• _What you will do_
Go through the lines below. Copy those with "rings".

Material shown Block Start

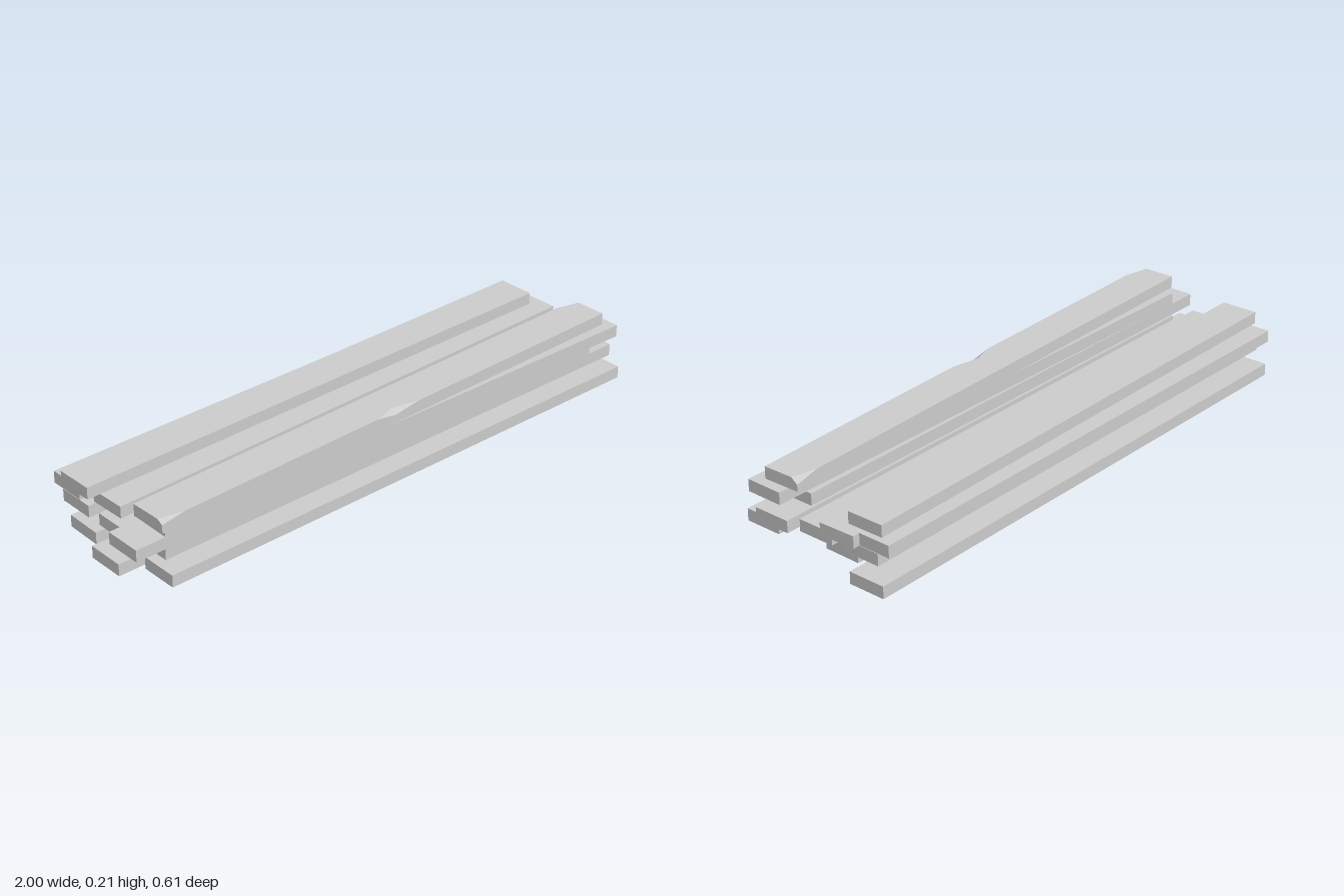
import * as THREE from 'three';

const LENGTH = 1.85, HEIGHT = 0.0405, WIDTH = 0.128;
const LAYER_Y = [0, 0.0437, 0.0857, 0.126, 0.1665];
const material = new THREE.MeshStandardMaterial({ color: 0xcccccc, flatShading: true });

// Places a plank by its centre x, and the centre z of its left-hand (-x) and right-hand (+x) ends.
function placePlank(geometry, name, layer, x, zNeg, zPos) {
  const mesh = new THREE.Mesh(geometry, material);
  mesh.name = name;
  mesh.position.set(x, LAYER_Y[layer] + HEIGHT / 2, (zNeg + zPos) / 2);
  mesh.rotation.y = -Math.asin((zPos - zNeg) / LENGTH);
  return mesh;
}

// Plank lofted along x, with chips cut from its upper edges.
// Each section: [x, front chip width, front chip depth, back chip width, back chip depth]
function chippedPlank(sections) {
  const h = HEIGHT / 2, w = WIDTH / 2;
  const rings = sections.map(([x, fw, fd, bw, bd]) => [
    [-h, w], [h - fd, w], [h, w - fw], [h, -w + bw], [h - bd, -w], [-h, -w],
  ].map(([y, z]) => new THREE.Vector3(x, y, z)));
  const positions = [];
  const tri = (a, b, c) => {
    if (new THREE.Triangle(a, b, c).getArea() > 1e-8) {
      for (const p of [a, b, c]) positions.push(p.x, p.y, p.z);
    }
  };
  for (let i = 0; i < rings.length - 1; i++) {
    const r = rings[i], s = rings[i + 1];
    for (let j = 0; j < 6; j++) {
      const k = (j + 1) % 6;
      tri(r[j], s[j], s[k]);
      tri(r[j], s[k], r[k]);
    }
  }
  // End caps
  const first = rings[0], last = rings[rings.length - 1];
  for (let j = 1; j < 5; j++) {
    tri(first[0], first[j], first[j + 1]);
    tri(last[0], last[j + 1], last[j]);
  }
  const geometry = new THREE.BufferGeometry();
  geometry.setAttribute('position', new THREE.Float32BufferAttribute(positions, 3));
  geometry.computeVertexNormals();
  return geometry;
}

export function createModel() {
  const group = new THREE.Group();
  group.name = 'plankStack';
  const box = new THREE.BoxGeometry(LENGTH, HEIGHT, WIDTH);

  // Whole planks: name, layer, centre x, z at the -x end, z at the +x end
  const planks = [
    ['bottomPlankFront', 0, 0.005, 0.241, 0.241],
    ['bottomPlankMidFront', 0, -0.075, 0.095, 0.095],
    ['bottomPlankMidBack', 0, -0.025, -0.082, -0.05],
    ['bottomPlankBack', 0, 0.072, -0.239, -0.239],
    ['secondPlankFront', 1, 0.037, 0.17, 0.17],
    ['secondPlankMiddle', 1, 0.005, 0.023, 0.023],
    ['secondPlankBack', 1, 0.005, -0.157, -0.157],
    ['thirdPlankFront', 2, -0.07, 0.177, 0.177],
    ['thirdPlankMiddle', 2, 0.032, -0.037, -0.088],
    ['thirdPlankBack', 2, 0.005, -0.2, -0.2],
    ['fourthPlankFront', 3, 0.035, 0.176, 0.198],
    ['fourthPlankBack', 3, -0.015, -0.131, -0.155],
  ];
  for (const [name, layer, x, zNeg, zPos] of planks) {
    group.add(placePlank(box, name, layer, x, zNeg, zPos));
  }

  // Top plank, chipped at two corners and halfway along its front edge
  const chipped = chippedPlank([
    [-0.925, 0.02, 0.012, 0, 0],
    [-0.84, 0, 0, 0, 0],
    [-0.09, 0, 0, 0, 0],
    [-0.015, 0.022, 0.013, 0, 0],
    [0.085, 0, 0, 0, 0],
    [0.84, 0, 0, 0, 0],
    [0.925, 0, 0, 0.022, 0.018],
  ]);
  group.add(placePlank(chipped, 'topPlank', 4, 0, 0.208, 0.161));
  return group;
}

Material shown Block End

• _Your solution_
  const rings = sections.map(([x, fw, fd, bw, bd]) => [
  for (let i = 0; i < rings.length - 1; i++) {
    const r = rings[i], s = rings[i + 1];
  const first = rings[0], last = rings[rings.length - 1];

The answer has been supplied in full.